Before learning about fundamental attribution error, you should first have a solid understanding of attribution theory. If you don’t know what that is, I recommend reading: Attribution Theory first.
In short, attribution theory states that we have a tendency to explain someone’s behavior in terms of their personality and disposition (Internal), or in terms of the situation (External).
Sheila failed her final exam. Rita automatically assumes that the reason is Sheila’s inability to study. Because the attributions involved in the explanation is internal (Sheila’s personal issues), it’s an example of Dispositional or Internal Attribution.
Likewise, Sheila explains that the reason for her failure was because the questions were difficult, rather than her inability to answer them. She blames the situation rather than herself. This is an example of Situational or External Attribution.
If you blamed Sheila’s inability to study to her personality, then you have made the fundamental attribution error.
Fundamental Attribution Error
Fundamental attribution error is also known as the attribution effect or the correspondence bias.

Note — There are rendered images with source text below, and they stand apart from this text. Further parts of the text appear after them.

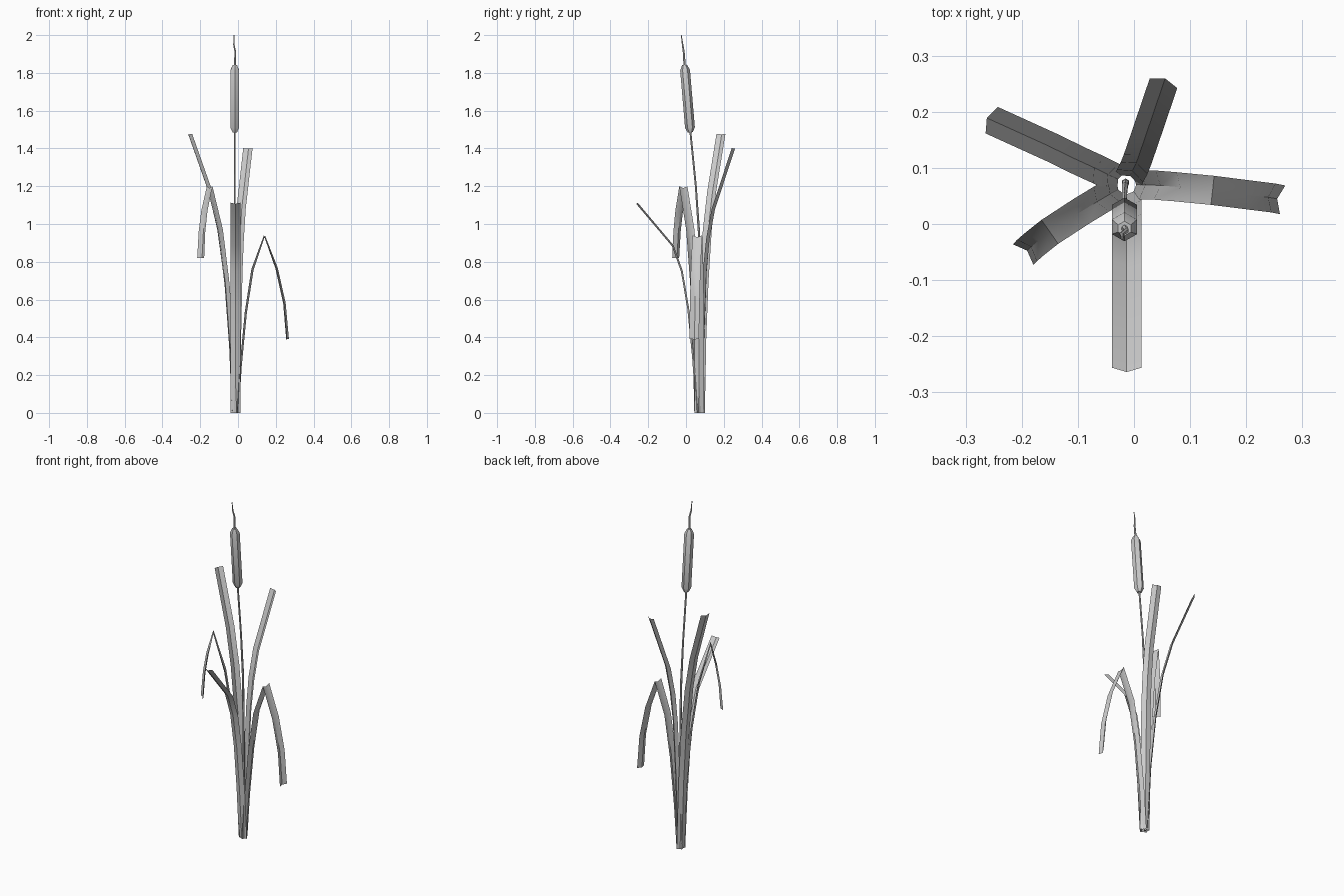
import bpy, bmesh, math
from mathutils import Vector

if "Cube" in bpy.data.objects:
    bpy.data.objects.remove(bpy.data.objects["Cube"])

UP = Vector((0, 0, 1))


def finish(name, bm):
    bmesh.ops.recalc_face_normals(bm, faces=bm.faces)
    me = bpy.data.meshes.new(name)
    bm.to_mesh(me)
    bm.free()
    ob = bpy.data.objects.new(name, me)
    bpy.context.collection.objects.link(ob)
    bpy.ops.object.select_all(action='DESELECT')
    ob.select_set(True)
    bpy.context.view_layer.objects.active = ob
    bpy.ops.object.shade_smooth_by_angle(angle=math.radians(40))
    return ob


def tangents(pts):
    n = len(pts) - 1
    return [((pts[min(i + 1, n)] - pts[i]).normalized() * (i < n)
             + (pts[i] - pts[max(i - 1, 0)]).normalized() * (i > 0)).normalized()
            for i in range(n + 1)]


def leaf(name, path, width=0.052, depth=0.01):
    """Folded strip with its keel on the outer/lower side."""
    pts = [Vector(p) for p in path]
    bm = bmesh.new()
    rows = []
    for i, (p, t) in enumerate(zip(pts, tangents(pts))):
        d = pts[min(i + 1, len(pts) - 1)] - pts[max(i - 1, 0)]
        d.z = 0
        d.normalize()
        side = UP.cross(d)
        keel = (d * t.z - UP * t.dot(d)).normalized()
        rows.append([bm.verts.new(p + side * s * width / 2 + keel * depth * k)
                     for s, k in ((-1, -0.5), (0, 0.5), (1, -0.5))])
    for a, b in zip(rows, rows[1:]):
        for j in range(2):
            bm.faces.new((a[j], a[j + 1], b[j + 1], b[j]))
    return finish(name, bm)


def tube(name, path, radii, sides=6):
    """Polygonal tube along a near-vertical path."""
    pts = [Vector(p) for p in path]
    bm = bmesh.new()
    rings = []
    for p, t, r in zip(pts, tangents(pts), radii):
        v = (Vector((0, 1, 0)) - t * t.y).normalized()
        u = v.cross(t)
        rings.append([bm.verts.new(p + (v * math.cos(a) + u * math.sin(a)) * r)
                      for a in (2 * math.pi * k / sides for k in range(sides))])
    for a, b in zip(rings, rings[1:]):
        for k in range(sides):
            m = (k + 1) % sides
            bm.faces.new((a[k], a[m], b[m], b[k]))
    bm.faces.new(rings[0])
    bm.faces.new(rings[-1])
    return finish(name, bm)


# Upright leaves
leaf("leaf_front", [(-.013, .058, 0), (-.013, .037, .3), (-.013, .012, .55),
                    (-.013, -.022, .75), (-.013, -.07, .885), (-.013, -.26, 1.11)])
leaf("leaf_back", [(-.009, .081, 0), (-.005, .09, .4), (.002, .104, .75),
                   (.008, .12, .92), (.018, .149, 1.08), (.054, .255, 1.4)])
leaf("leaf_left", [(-.024, .078, 0), (-.042, .086, .4), (-.066, .098, .7),
                   (-.103, .115, .97), (-.15, .138, 1.17), (-.258, .187, 1.476)])

# Leaves folded over at a sharp bend
leaf("leaf_right_bent", [(-.001, .07, 0), (.015, .07, .25), (.042, .069, .53), (.078, .066, .76),
                         (.14, .06, .935), (.203, .052, .765), (.244, .047, .58),
                         (.26, .044, .39)])
leaf("leaf_left_bent", [(-.024, .064, 0), (-.038, .056, .35), (-.062, .042, .68),
                        (-.098, .02, .97), (-.15, -.014, 1.195), (-.174, -.033, 1.07),
                        (-.187, -.044, .96), (-.194, -.051, .82)])

# Flower stem, seed head and tip spike
tube("stem", [(-.015, .074, 0), (-.015, .074, .6), (-.016, .069, .95),
              (-.017, .052, 1.2), (-.018, .022, 1.5)], [.007, .006, .006, .005, .005])
tube("seed_head", [(-.017, .023, 1.485), (-.017, .021, 1.51), (-.017, -.005, 1.815),
                   (-.017, -.008, 1.842)], [.013, .026, .026, .013])
tube("spike", [(-.017, -.007, 1.835), (-.014, -.012, 1.91), (-.022, -.018, 1.95),
               (-.021, -.025, 2.0)], [.006, .005, .004, .002])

Our tendency to explain someone’s behavior based on the internal factors, such as personality or disposition, is explained as fundamental attribution error. The use of the error in the term ‘fundamental attribution error’ is not a coincidence. It implies that our judgment might be wrong.
While it doesn’t necessarily mean that every behavior is caused due to the external situation, we’re often too quick to explain someone’s behavior in terms of their personality or disposition. This context is particularly true when the behavior is negative.

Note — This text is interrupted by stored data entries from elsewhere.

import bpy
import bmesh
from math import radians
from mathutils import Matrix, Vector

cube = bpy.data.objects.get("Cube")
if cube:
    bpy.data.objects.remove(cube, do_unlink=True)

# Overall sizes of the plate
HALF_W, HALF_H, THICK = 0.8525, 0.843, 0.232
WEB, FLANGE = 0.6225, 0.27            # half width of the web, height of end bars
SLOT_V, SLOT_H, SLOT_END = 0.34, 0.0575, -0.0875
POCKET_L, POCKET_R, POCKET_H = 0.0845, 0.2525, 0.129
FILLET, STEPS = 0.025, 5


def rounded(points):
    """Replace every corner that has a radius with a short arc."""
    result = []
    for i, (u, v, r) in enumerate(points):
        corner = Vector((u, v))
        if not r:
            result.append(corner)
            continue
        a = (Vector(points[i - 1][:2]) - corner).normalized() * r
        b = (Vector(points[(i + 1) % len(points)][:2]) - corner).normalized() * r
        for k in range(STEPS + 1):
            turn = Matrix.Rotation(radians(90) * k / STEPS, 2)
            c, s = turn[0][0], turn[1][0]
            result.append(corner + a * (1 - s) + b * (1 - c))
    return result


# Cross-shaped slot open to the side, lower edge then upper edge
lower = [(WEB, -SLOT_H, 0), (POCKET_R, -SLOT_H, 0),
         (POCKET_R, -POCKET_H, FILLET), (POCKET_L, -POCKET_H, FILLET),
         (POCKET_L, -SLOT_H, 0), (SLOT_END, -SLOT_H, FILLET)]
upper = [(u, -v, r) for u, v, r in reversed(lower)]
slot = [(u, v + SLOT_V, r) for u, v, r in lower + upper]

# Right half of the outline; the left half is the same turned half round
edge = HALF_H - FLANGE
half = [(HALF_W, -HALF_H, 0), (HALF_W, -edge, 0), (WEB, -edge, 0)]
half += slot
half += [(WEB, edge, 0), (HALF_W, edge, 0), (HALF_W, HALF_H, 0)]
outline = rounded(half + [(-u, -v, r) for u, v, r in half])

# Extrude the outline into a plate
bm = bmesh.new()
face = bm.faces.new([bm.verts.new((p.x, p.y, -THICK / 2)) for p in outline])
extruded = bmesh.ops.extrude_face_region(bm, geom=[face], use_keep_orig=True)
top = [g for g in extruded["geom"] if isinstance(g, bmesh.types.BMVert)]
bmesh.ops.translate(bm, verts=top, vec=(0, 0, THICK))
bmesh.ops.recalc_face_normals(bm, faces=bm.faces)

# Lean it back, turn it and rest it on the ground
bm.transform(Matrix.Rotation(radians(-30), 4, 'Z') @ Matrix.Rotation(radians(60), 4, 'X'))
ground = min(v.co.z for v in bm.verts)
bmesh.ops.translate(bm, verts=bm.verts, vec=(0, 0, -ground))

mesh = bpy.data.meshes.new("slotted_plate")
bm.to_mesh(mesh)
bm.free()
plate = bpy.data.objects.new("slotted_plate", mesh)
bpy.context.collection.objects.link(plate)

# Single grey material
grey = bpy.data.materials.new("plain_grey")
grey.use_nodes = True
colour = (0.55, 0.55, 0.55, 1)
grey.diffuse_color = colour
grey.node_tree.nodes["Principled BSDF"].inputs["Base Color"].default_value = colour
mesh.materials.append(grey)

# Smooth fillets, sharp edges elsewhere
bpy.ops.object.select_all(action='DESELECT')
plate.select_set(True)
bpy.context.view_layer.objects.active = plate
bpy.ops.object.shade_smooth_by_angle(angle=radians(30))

Examples of Fundamental Attribution Error in Real World
The famous example of fundamental attribution error is regarding driving.
When someone cuts us off while driving, we immediately think the driver is a ‘self-centered jerk’, who has no regard for anyone on the road. We do not hesitate even for a moment to label the driver as a bad person.

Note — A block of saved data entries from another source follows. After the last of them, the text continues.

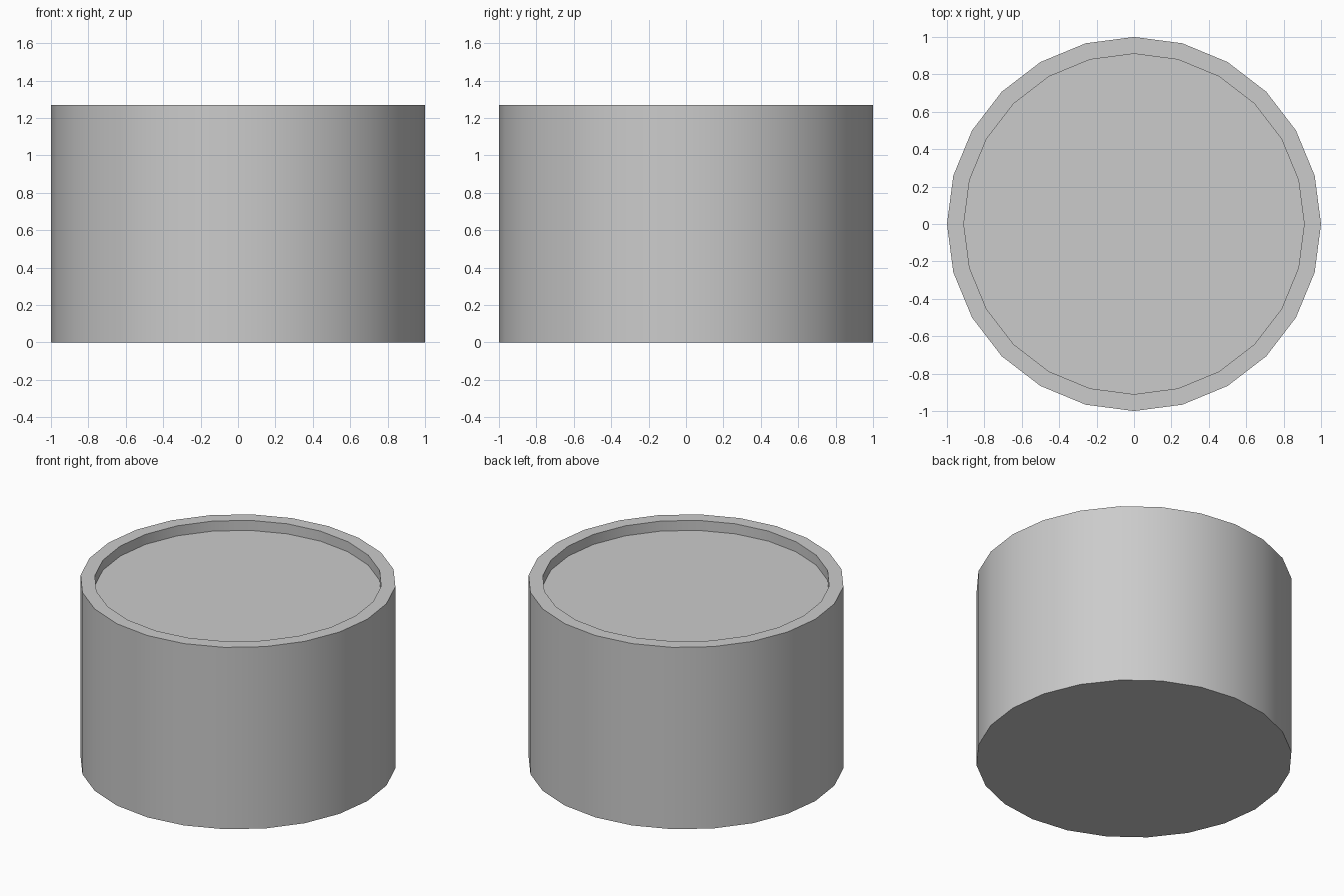
import bpy, bmesh, math

if "Cube" in bpy.data.objects:
    bpy.data.objects.remove(bpy.data.objects["Cube"])

SIDES = 24
# Lathe profile (radius, height): outer wall, flat rim, shallow recess
PROFILE = [(1.0, 0.0), (1.0, 1.27), (0.91, 1.27), (0.91, 1.20)]

bm = bmesh.new()
rings = [[bm.verts.new((r * math.cos(2 * math.pi * i / SIDES),
                        r * math.sin(2 * math.pi * i / SIDES), z))
          for i in range(SIDES)] for r, z in PROFILE]

# Walls and rim between neighbouring rings
for low, high in zip(rings, rings[1:]):
    for i in range(SIDES):
        j = (i + 1) % SIDES
        bm.faces.new((low[i], low[j], high[j], high[i]))

# Underside and recessed top
bm.faces.new(rings[0][::-1])
bm.faces.new(rings[-1])

mesh = bpy.data.meshes.new("round_drum")
bm.to_mesh(mesh)
bm.free()
drum = bpy.data.objects.new("round_drum", mesh)
bpy.context.collection.objects.link(drum)

# Smooth round walls, crisp rims
bpy.context.view_layer.objects.active = drum
drum.select_set(True)
bpy.ops.object.shade_smooth_by_angle(angle=math.radians(30))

On the other hand, when we cut someone off in traffic, we come up with excuses to validate our actions. While we tend to judge the other driver’s behavior to his personality or dispositional traits, we tend to blame the situational factors for our own actions.
Fundamental Attribution Error in Movies
Fundamental Attribution Error is commonly displayed in the movies. Various characters in movies are considered bad or evil by nature.
In simple terms, a bad guy is a bad guy doing bad things because he’s a bad guy.
Let’s look at the movie ‘The Breakfast Club’.
In the movie, a character named Bender is portrayed as free-loading, aggressive and disrespectful. What we fail to see is his tough home life. The aggressiveness isn’t something he was born with rather he had to become tough because of the constant physical and verbal abuse he had to fend off on the daily basis.
There are plenty of other examples where not only the characters in the movie, but we as an audience also fail to consider the external factors that drive a character.
Our tendency to rationalize our behavior while ridiculing someone else’s is best explained as fundamental attribution bias. Human nature demands that we become biased. Nobody likes to be harsh about their own character, however fair and justifiable that may be.
A study revealed that we are more likely to blame a person’s behavior on his/her actions 65% of the time. But when we do the same thing, we only tend to take responsibility 44% of the time.
A word from Psychestudy
Fundamental Attribution Error only comes into play when we’re wrong about our judgment. There are plenty of cases where a person might commit certain actions completely because of his own personality.
A man might be unemployed because he is lazy.